Excerpt from FutureMetrics paper:  To enable and ensure a continuous supply of raw material, the quantity of the logs and chips coming into the mills cannot exceed the growth rate of the surrounding managed forest otherwise the mills, worth hundreds of millions of dollars, would have to close once they depleted the resource they depend on to operate. Sawmills, pulp mills, and pellet mills are sized to match the ability of the surrounding working forest to supply affordable wood every day for decades. Sawmill, pulp mill, and pellet mill business models require good forestry practices that yield a sustainable outcome. But beyond that, particularly for industrial wood pellets being exported from the US and Canada into the UK and other nations, there are rigorous certification schemes that demand auditing to prove that the forests are not being depleted and that the stock of carbon held in the forests is not being reduced.

The millions of hectares of working forests in north America that supply the forest products industries are like the millions of hectares of cropland in north America. The stewards of those lands are growing plants that are used for food and industry. Trees in these managed forests have much larger stems and take longer to grow than corn, wheat, sugarcane, or soybeans but they are nonetheless a crop.

The privately-owned forests in the US, which make up about 60% of all US forestland, most of which are managed to continuously produce the raw materials for making lumber, paper, pellets, and other products derived from wood, also hold billions of tons of carbon.
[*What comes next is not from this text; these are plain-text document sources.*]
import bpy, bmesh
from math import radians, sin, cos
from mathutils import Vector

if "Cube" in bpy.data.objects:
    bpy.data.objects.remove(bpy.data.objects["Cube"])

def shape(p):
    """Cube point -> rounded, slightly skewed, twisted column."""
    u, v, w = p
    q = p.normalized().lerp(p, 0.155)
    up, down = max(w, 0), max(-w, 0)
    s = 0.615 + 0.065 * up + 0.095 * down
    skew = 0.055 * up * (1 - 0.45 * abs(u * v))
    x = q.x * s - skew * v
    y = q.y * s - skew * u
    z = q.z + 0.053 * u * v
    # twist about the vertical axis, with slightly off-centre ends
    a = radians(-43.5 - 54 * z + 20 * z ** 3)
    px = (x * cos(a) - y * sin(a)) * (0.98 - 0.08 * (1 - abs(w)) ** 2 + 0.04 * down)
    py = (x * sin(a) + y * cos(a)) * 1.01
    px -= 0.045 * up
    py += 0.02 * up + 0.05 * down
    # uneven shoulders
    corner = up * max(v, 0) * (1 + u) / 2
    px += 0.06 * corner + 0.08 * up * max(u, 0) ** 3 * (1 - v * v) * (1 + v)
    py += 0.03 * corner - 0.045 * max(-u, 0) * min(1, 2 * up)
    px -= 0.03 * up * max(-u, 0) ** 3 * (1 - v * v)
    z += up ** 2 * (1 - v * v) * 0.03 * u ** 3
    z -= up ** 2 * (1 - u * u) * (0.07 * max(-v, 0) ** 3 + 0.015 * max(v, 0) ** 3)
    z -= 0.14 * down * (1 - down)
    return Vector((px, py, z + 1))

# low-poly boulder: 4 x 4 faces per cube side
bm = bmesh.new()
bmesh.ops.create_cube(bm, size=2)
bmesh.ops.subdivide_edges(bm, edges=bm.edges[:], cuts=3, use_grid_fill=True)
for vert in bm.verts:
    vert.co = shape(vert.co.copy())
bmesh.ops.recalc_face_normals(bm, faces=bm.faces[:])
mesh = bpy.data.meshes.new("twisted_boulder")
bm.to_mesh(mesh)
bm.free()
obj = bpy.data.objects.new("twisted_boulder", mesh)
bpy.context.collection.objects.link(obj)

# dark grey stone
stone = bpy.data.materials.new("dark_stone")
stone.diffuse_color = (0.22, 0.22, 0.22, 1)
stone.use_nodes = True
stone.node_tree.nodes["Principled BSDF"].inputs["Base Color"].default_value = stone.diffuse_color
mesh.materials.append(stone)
The landowners of those private forests and the workers that manage and harvest trees get paid for growing and producing wood fiber, not for sequestering carbon. However, the inherent sustainability of the resource that accrues from good forest management practices means that the aggregate carbon stock held in private forests are not being depleted.  READ MORE


Excerpts from Renewable Energy Association:  2. The report claims that it can take decades or even centuries to reabsorb carbon released by biomass power
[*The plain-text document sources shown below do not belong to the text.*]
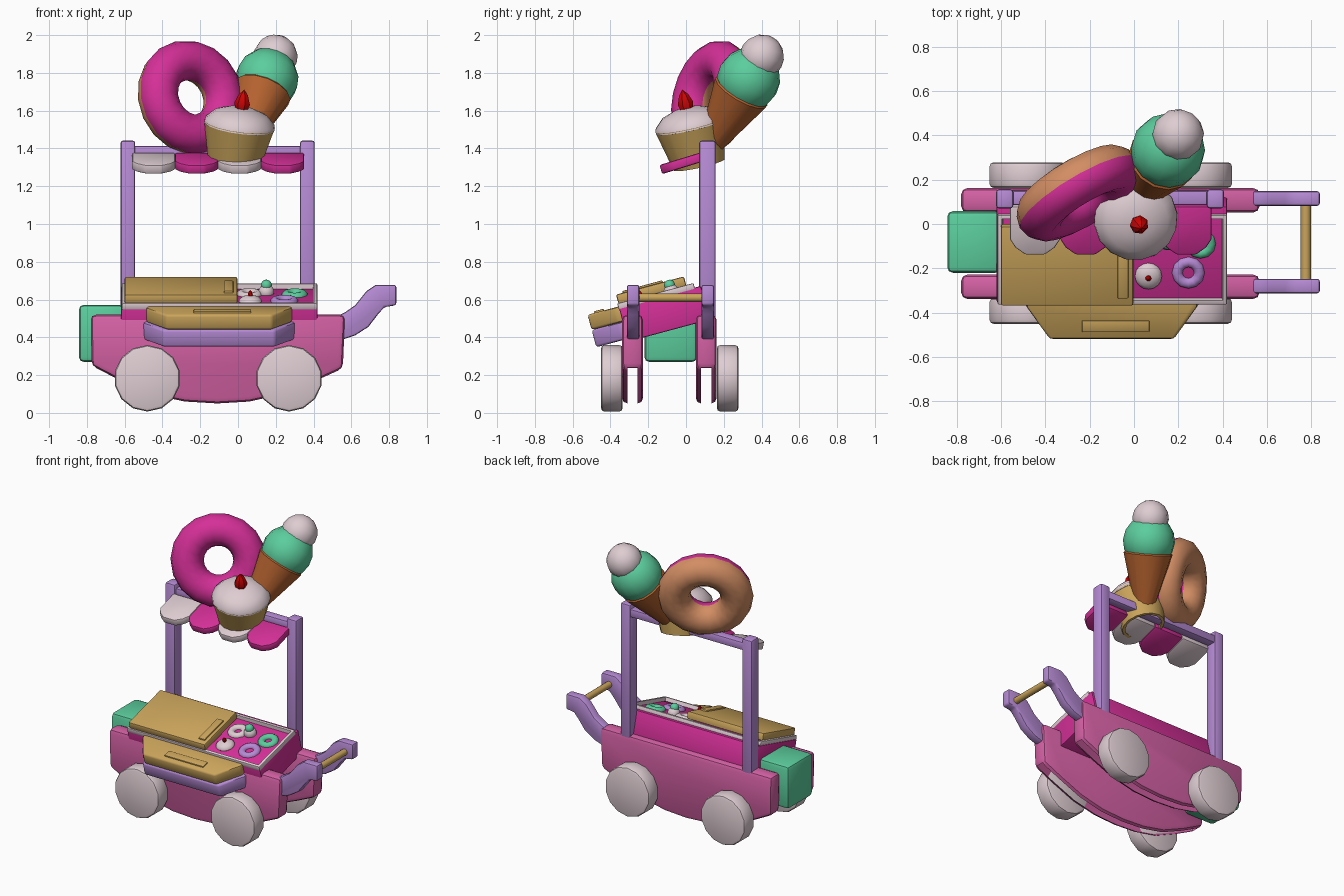
import bpy, bmesh, math
from mathutils import Matrix, Vector

if "Cube" in bpy.data.objects:
    bpy.data.objects.remove(bpy.data.objects["Cube"])


def material(name, r, g, b):
    m = bpy.data.materials.new(name)
    m.diffuse_color = (r ** 2.2, g ** 2.2, b ** 2.2, 1)
    m.use_nodes = True
    m.node_tree.nodes["Principled BSDF"].inputs["Base Color"].default_value = m.diffuse_color
    return m


WHITE = material("cream_white", .87, .80, .82)
PINK = material("pink", .83, .38, .64)
MAGENTA = material("magenta", .83, .20, .59)
PURPLE = material("purple", .71, .54, .83)
TAN = material("tan", .79, .64, .36)
MINT = material("mint", .36, .80, .61)
CONE = material("cone_brown", .71, .39, .20)
DOUGH = material("dough", .82, .55, .39)
RED = material("red", .82, .04, .04)


def finish(name, bm, mats, matrix=Matrix(), angle=40):
    bmesh.ops.recalc_face_normals(bm, faces=bm.faces)
    me = bpy.data.meshes.new(name)
    bm.to_mesh(me)
    bm.free()
    for m in mats:
        me.materials.append(m)
    for p in me.polygons:
        p.use_smooth = True
    me.set_sharp_from_angle(angle=math.radians(angle))
    ob = bpy.data.objects.new(name, me)
    ob.matrix_world = matrix
    bpy.context.collection.objects.link(ob)
    return ob


def prism(name, pts, plane, a, b, mat, bevel=.015, matrix=Matrix(), edit=None):
    """Extrude an outline in the xz or xy plane from a to b, round its hard edges."""
    bm = bmesh.new()
    rows = []
    for t in (a, b):
        rows.append([bm.verts.new((p, t, q) if plane == 'xz' else (p, q, t)) for p, q in pts])
    bm.faces.new(rows[0])
    bm.faces.new(rows[1])
    n = len(pts)
    for i in range(n):
        j = (i + 1) % n
        bm.faces.new((rows[0][i], rows[0][j], rows[1][j], rows[1][i]))
    bmesh.ops.recalc_face_normals(bm, faces=bm.faces)
    if bevel:
        es = [e for e in bm.edges if e.calc_face_angle(0) > .6]
        bmesh.ops.bevel(bm, geom=es, offset=bevel, segments=2, profile=.5, affect='EDGES')
    if edit:
        edit(bm)
    return finish(name, bm, [mat], matrix)


def box(name, x, y, z, mat, bevel=.015, matrix=Matrix(), edit=None):
    pts = [(x[0], y[0]), (x[1], y[0]), (x[1], y[1]), (x[0], y[1])]
    return prism(name, pts, 'xy', z[0], z[1], mat, bevel, matrix, edit)


def lathe(name, prof, seg, mats, matrix, closed=False, rule=None, angle=50):
    """Spin a (radius, height) profile round local z."""
    bm = bmesh.new()
    rings = []
    for k in range(seg):
        c, s = math.cos(2 * math.pi * k / seg), math.sin(2 * math.pi * k / seg)
        rings.append([bm.verts.new((r * c, r * s, h)) for r, h in prof])
    m = len(prof)
    for k in range(seg):
        A, B = rings[k], rings[(k + 1) % seg]
        for i in range(m if closed else m - 1):
            j = (i + 1) % m
            f = bm.faces.new((A[i], B[i], B[j], A[j]))
            if rule:
                f.material_index = rule(f.calc_center_median())
    bmesh.ops.remove_doubles(bm, verts=bm.verts, dist=1e-5)
    bmesh.ops.dissolve_degenerate(bm, edges=bm.edges, dist=1e-5)
    return finish(name, bm, mats, matrix, angle)


def frame(loc, axis, scale=1):
    q = Vector(axis).to_track_quat('Z', 'Y').to_matrix().to_4x4()
    return Matrix.Translation(loc) @ q @ Matrix.Scale(scale, 4)


def ball(r, h, n=8):
    return [(r * math.sin(math.pi * i / n), h - r * math.cos(math.pi * i / n)) for i in range(n + 1)]


def donut(name, M, R, r, icing, seg=18):
    prof = [(R + r * math.cos(math.pi * i / 6), r * math.sin(math.pi * i / 6)) for i in range(12)]
    lathe(name, prof, seg, [DOUGH, icing], M, True, lambda c: int(c.z > -.01 * R))


def cupcake(name, M):
    lathe(name + "_wrapper", [(.155, .2), (.12, 0), (.14, 0), (.19, .22)], 16, [TAN], M)
    lathe(name + "_frosting", [(.17, .205), (.19, .21), (.187, .235), (.14, .28), (.07, .305), (0, .312)],
          16, [WHITE], M)
    lathe(name + "_cherry", [(0, .29), (.035, .305), (.043, .335), (.026, .38), (0, .41)], 7, [RED], M, angle=35)


def ice_cream(name, M, low, high):
    lathe(name + "_cone", [(0, 0), (.055, 0), (.158, .38), (.14, .40)], 14, [CONE], M)
    lathe(name + "_low_scoop", ball(.168, .46), 14, [low], M)
    lathe(name + "_high_scoop", ball(.118, .607), 12, [high], M)


# Side panels with open undersides, and wheels
panel = [(-.78, .52), (-.775, .25), (-.62, .17), (-.45, .095), (-.28, .06), (-.11, .05), (.06, .06),
         (.24, .1), (.41, .17), (.555, .235), (.567, .52)]


def open_bottom(bm):
    faces = [f for f in bm.faces if abs(f.normal.y) < .1 and f.normal.z < -.75]
    bmesh.ops.delete(bm, geom=faces, context='FACES')


for side, y0, y1 in (("front", -.338, -.228), ("back", .052, .162)):
    prism(side + "_panel", panel, 'xz', y0, y1, PINK, .028, edit=open_bottom)
for side, y0, y1 in (("front", -.45, -.335), ("back", .163, .278)):
    for end, cx in (("left", -.48), ("right", .27)):
        pts = [(cx + .176 * math.cos(math.pi * (i + .5) / 7), .183 + .176 * math.sin(math.pi * (i + .5) / 7))
               for i in range(14)]
        prism(side + "_" + end + "_wheel", pts, 'xz', y0, y1, WHITE, .018)

# Push handles and grip bar
grip = [(.5, .50), (.57, .535), (.62, .57), (.68, .645), (.73, .678), (.838, .678), (.838, .57), (.775, .56),
        (.74, .52), (.69, .455), (.62, .41), (.5, .37)]
for side, y in (("front", -.28), ("back", .115)):
    prism(side + "_handle", grip, 'xz', y - .033, y + .033, PURPLE, .012)
lathe("handle_bar", [(.023, 0), (.023, .36)], 10, [TAN], frame((.775, -.26, .61), (0, 1, 0)))

# Mint storage box on the left end
box("storage_box", (-.842, -.60), (-.22, .058), (.27, .572), MINT, .025)

# Sloped counter: local y runs up the slope, local z is its normal
T = Matrix.Translation((0, -.36, .575)) @ Matrix.Rotation(math.radians(15), 4, 'X')
box("counter_body", (-.62, .42), (0, .448), (-.205, -.02), MAGENTA, .008, T)


def hollow(bm):
    top = max(bm.faces, key=lambda f: f.calc_center_median().z)
    bmesh.ops.inset_individual(bm, faces=[top], thickness=.018)
    bmesh.ops.inset_individual(bm, faces=[top], thickness=.014, depth=-.05)


box("display_tray", (-.615, .42), (-.003, .415), (-.03, .005), WHITE, .006, T, hollow)
box("counter_lid", (-.60, -.003), (.003, .375), (.0, .052), TAN, .01, T)
box("lid_grip", (-.075, -.025), (.04, .26), (.045, .062), TAN, .006, T)

# Fold-out front shelf
for name, m, z0, z1, x0, x1 in (("shelf_base", PURPLE, -.19, -.095, -.5, .3),
                                ("shelf_top", TAN, -.095, -.012, -.485, .285)):
    pts = [(x0, .02), (x0, -.02), (x0 + .105, -.17), (x1 - .105, -.17), (x1, -.02), (x1, .02)]
    prism(name, pts, 'xy', z0, z1, m, .013, T)
box("shelf_grip", (-.235, .07), (-.135, -.08), (-.02, -.003), TAN, .006, T)

# Treats lying in the tray
cupcake("small_cupcake", T @ Matrix.Translation((.065, .125, -.085)) @ Matrix.Scale(.32, 4))
ice_cream("small_ice_cream", T @ Matrix.Translation((.15, .29, -.125)) @ Matrix.Scale(.25, 4), WHITE, MINT)
for name, x, u, r, m in (("purple_treat", .245, .14, .05, PURPLE), ("mint_treat", .30, .275, .045, MINT),
                         ("white_treat", .06, .28, .045, WHITE)):
    donut(name, T @ Matrix.Translation((x, u, -.024)), r, .025, m, 12)

# Posts, crossbar and scalloped awning
for end, x in (("left", -.583), ("right", .367)):
    box(end + "_post", (x - .039, x + .039), (.07, .157), (.48, 1.442), PURPLE, .014)
box("crossbar", (-.56, .35), (.085, .15), (1.355, 1.412), PURPLE, .01)
A = Matrix.Translation((0, .085, 1.355)) @ Matrix.Rotation(math.radians(17), 4, 'X')
for i in range(4):
    x0, x1 = -.56 + .2275 * i, -.56 + .2275 * (i + 1)
    pts = [(x0, 0), (x0, -.155), (x0 + .025, -.195), (x0 + .07, -.228), (x1 - .07, -.228),
           (x1 - .025, -.195), (x1, -.155), (x1, 0)]
    prism("awning_flap_%d" % (i + 1), pts, 'xy', -.025, .025, MAGENTA if i % 2 else WHITE, .01, A)

# Large rooftop treats
donut("roof_donut", frame((-.25, .14, 1.67), (.5, -.83, .24)), .202, .107, MAGENTA)
cupcake("roof_cupcake", frame((-.02, .07, 1.315), (.13, -.22, .97)))
ice_cream("roof_ice_cream", frame((.01, .11, 1.388), (.31, .48, .82)), MINT, WHITE)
  • a) This shows a deep misunderstanding of how forests work. A single tree may take time to regrow, but a forest is managed on an ongoing basis. A well-managed forest grows at an optimum rate, promoting carbon absorption. This means that trees can be harvested for the timber industry (and their offcuts, thinnings and residues going to bioenergy) whilst still maintaining a positive growth rate. This means carbon lost is immediately reabsorbed – there is no delay involved.
  • b) US forest cover is increasing and so the amount of carbon contained in US forests is increasing: the US Environmental Protection Agency reports that the amount of carbon contained in US forests is around a third higher now than it was in 1991.
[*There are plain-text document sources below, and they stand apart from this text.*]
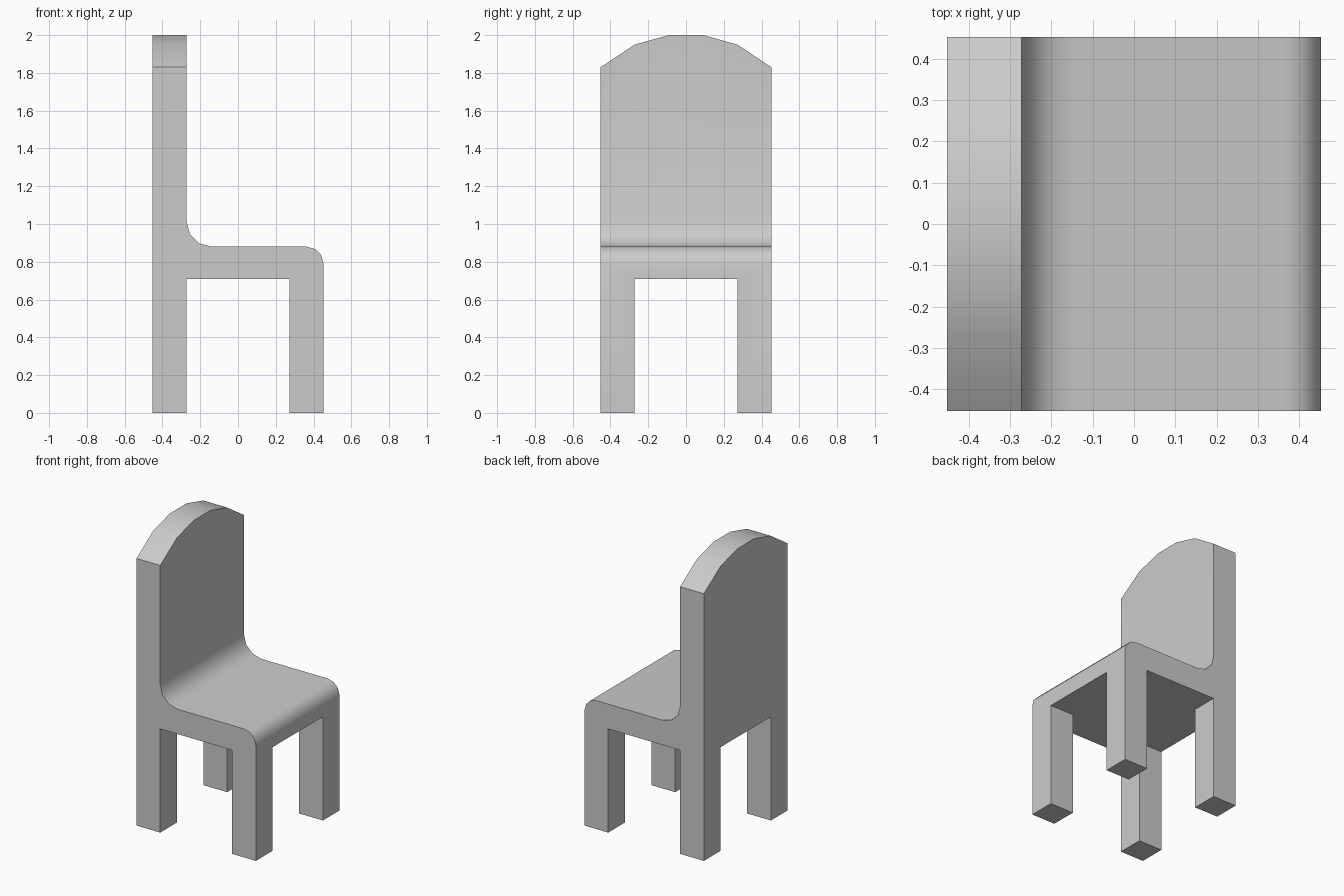
import bpy, bmesh
from math import sin, cos, radians
from mathutils import Vector

if "Cube" in bpy.data.objects:
    bpy.data.objects.remove(bpy.data.objects["Cube"])

H = 0.4525   # half width and depth
T = 0.18     # leg and back thickness
SEAT_TOP, SEAT_BOTTOM = 0.88, 0.71


def prism(name, points, direction):
    """Extrude a closed outline of 3D points along a direction."""
    bm = bmesh.new()
    face = bm.faces.new([bm.verts.new(p) for p in points])
    ext = bmesh.ops.extrude_face_region(bm, geom=[face])
    moved = [g for g in ext["geom"] if isinstance(g, bmesh.types.BMVert)]
    bmesh.ops.translate(bm, verts=moved, vec=Vector(direction))
    if face.is_valid and len(bm.faces) == len(points) + 1:
        bm.faces.new([v for v in face.verts])
    bmesh.ops.recalc_face_normals(bm, faces=bm.faces)
    mesh = bpy.data.meshes.new(name)
    bm.to_mesh(mesh)
    bm.free()
    obj = bpy.data.objects.new(name, mesh)
    bpy.context.collection.objects.link(obj)
    return obj


def arc(cx, cz, r, start, end, steps=3):
    angles = [radians(start + (end - start) * i / steps) for i in range(steps + 1)]
    return [(cx + r * cos(a), cz + r * sin(a)) for a in angles]


def box(name, x, y, z0, z1):
    outline = [(-x, -y, z0), (x, -y, z0), (x, y, z0), (-x, y, z0)]
    return prism(name, outline, (0, 0, z1 - z0))


def cut(obj, cutter, operation):
    cutter.hide_render = True
    mod = obj.modifiers.new(cutter.name, "BOOLEAN")
    mod.object, mod.operation, mod.solver = cutter, operation, "EXACT"
    bpy.context.view_layer.objects.active = obj
    bpy.ops.object.modifier_apply(modifier=mod.name)
    bpy.data.objects.remove(cutter)


# Chair body: side profile with rounded front edge and curved seat-back joint
inner, rf, rb = -H + T, 0.09, 0.133
profile = [(-H, 0), (H, 0)]
profile += arc(H - rf, SEAT_TOP - rf, rf, 0, 90)
profile += arc(inner + rb, SEAT_TOP + rb, rb, 270, 180)
profile += [(inner, 2.1), (-H, 2.1)]
chair = prism("chair", [(x, -H, z) for x, z in profile], (0, 2 * H, 0))

# Arched top of the back
half = [(H, 1.83), (0.6 * H, 1.95), (0.2 * H, 2.0)]
arch = [(-H - 0.1, -0.1), (H + 0.1, -0.1), (H + 0.1, 1.83 - 0.1 * 0.12 / (0.4 * H))]
arch += half + [(-y, z) for y, z in reversed(half)]
arch += [(-H - 0.1, 1.83 - 0.1 * 0.12 / (0.4 * H))]
cut(chair, prism("arch_cutter", [(-1, y, z) for y, z in arch], (2, 0, 0)), "INTERSECT")

# Openings between the legs, both ways
g = H - T
cut(chair, box("side_gap_cutter", g, 1, -0.2, SEAT_BOTTOM), "DIFFERENCE")
cut(chair, box("front_gap_cutter", 1, g, -0.2, SEAT_BOTTOM), "DIFFERENCE")

# Smooth the curves, keep the edges sharp
bpy.ops.object.select_all(action="DESELECT")
chair.select_set(True)
bpy.context.view_layer.objects.active = chair
bpy.ops.object.shade_smooth_by_angle(angle=radians(35))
3. The report implies that UK biomass use is resulting in decreased US forest stock

  • a) It is stated that “Policy frameworks [ignores] changes in forest carbon stock”, however the UK’s sustainability regime overseen by the independent regulator Ofgem strictly demands that there can be no change in land use or deforestation.
  • b) The US Department of Agriculture Forest Service says forest cover has been increasing for over 50 years withstanding volume increasing by 50% since the 1950s. At the same time net volume per acre has increased 94% since 1953 thanks to better forest management. The US forest estate now stands at 751 million acres, the same figure as in 2010. Biomass supports the forest and woodland growth.

4. The report also claims that “the feedstock derives from harvesting whole trees

  • a) This has little evidence to support it, as it simply does not reflect normal forestry practice because it is economically unsustainable. Forest owners sell the best wood (tall, straight log wood) to the construction industry for the highest prices. Then the next grade down goes to the industries such as furniture production. As they work down the different grades of wood, eventually they come to very low-grade material and this goes to industries including the bioenergy sector, for the lowest prices. Bioenergy cannot compete on price with the construction sector for the same wood – it takes the leftovers.
  • b. However, it is true to say that forest thinnings go to bioenergy …   READ MORE

Related Post

Tags: , , , , , ,

Comments are closed.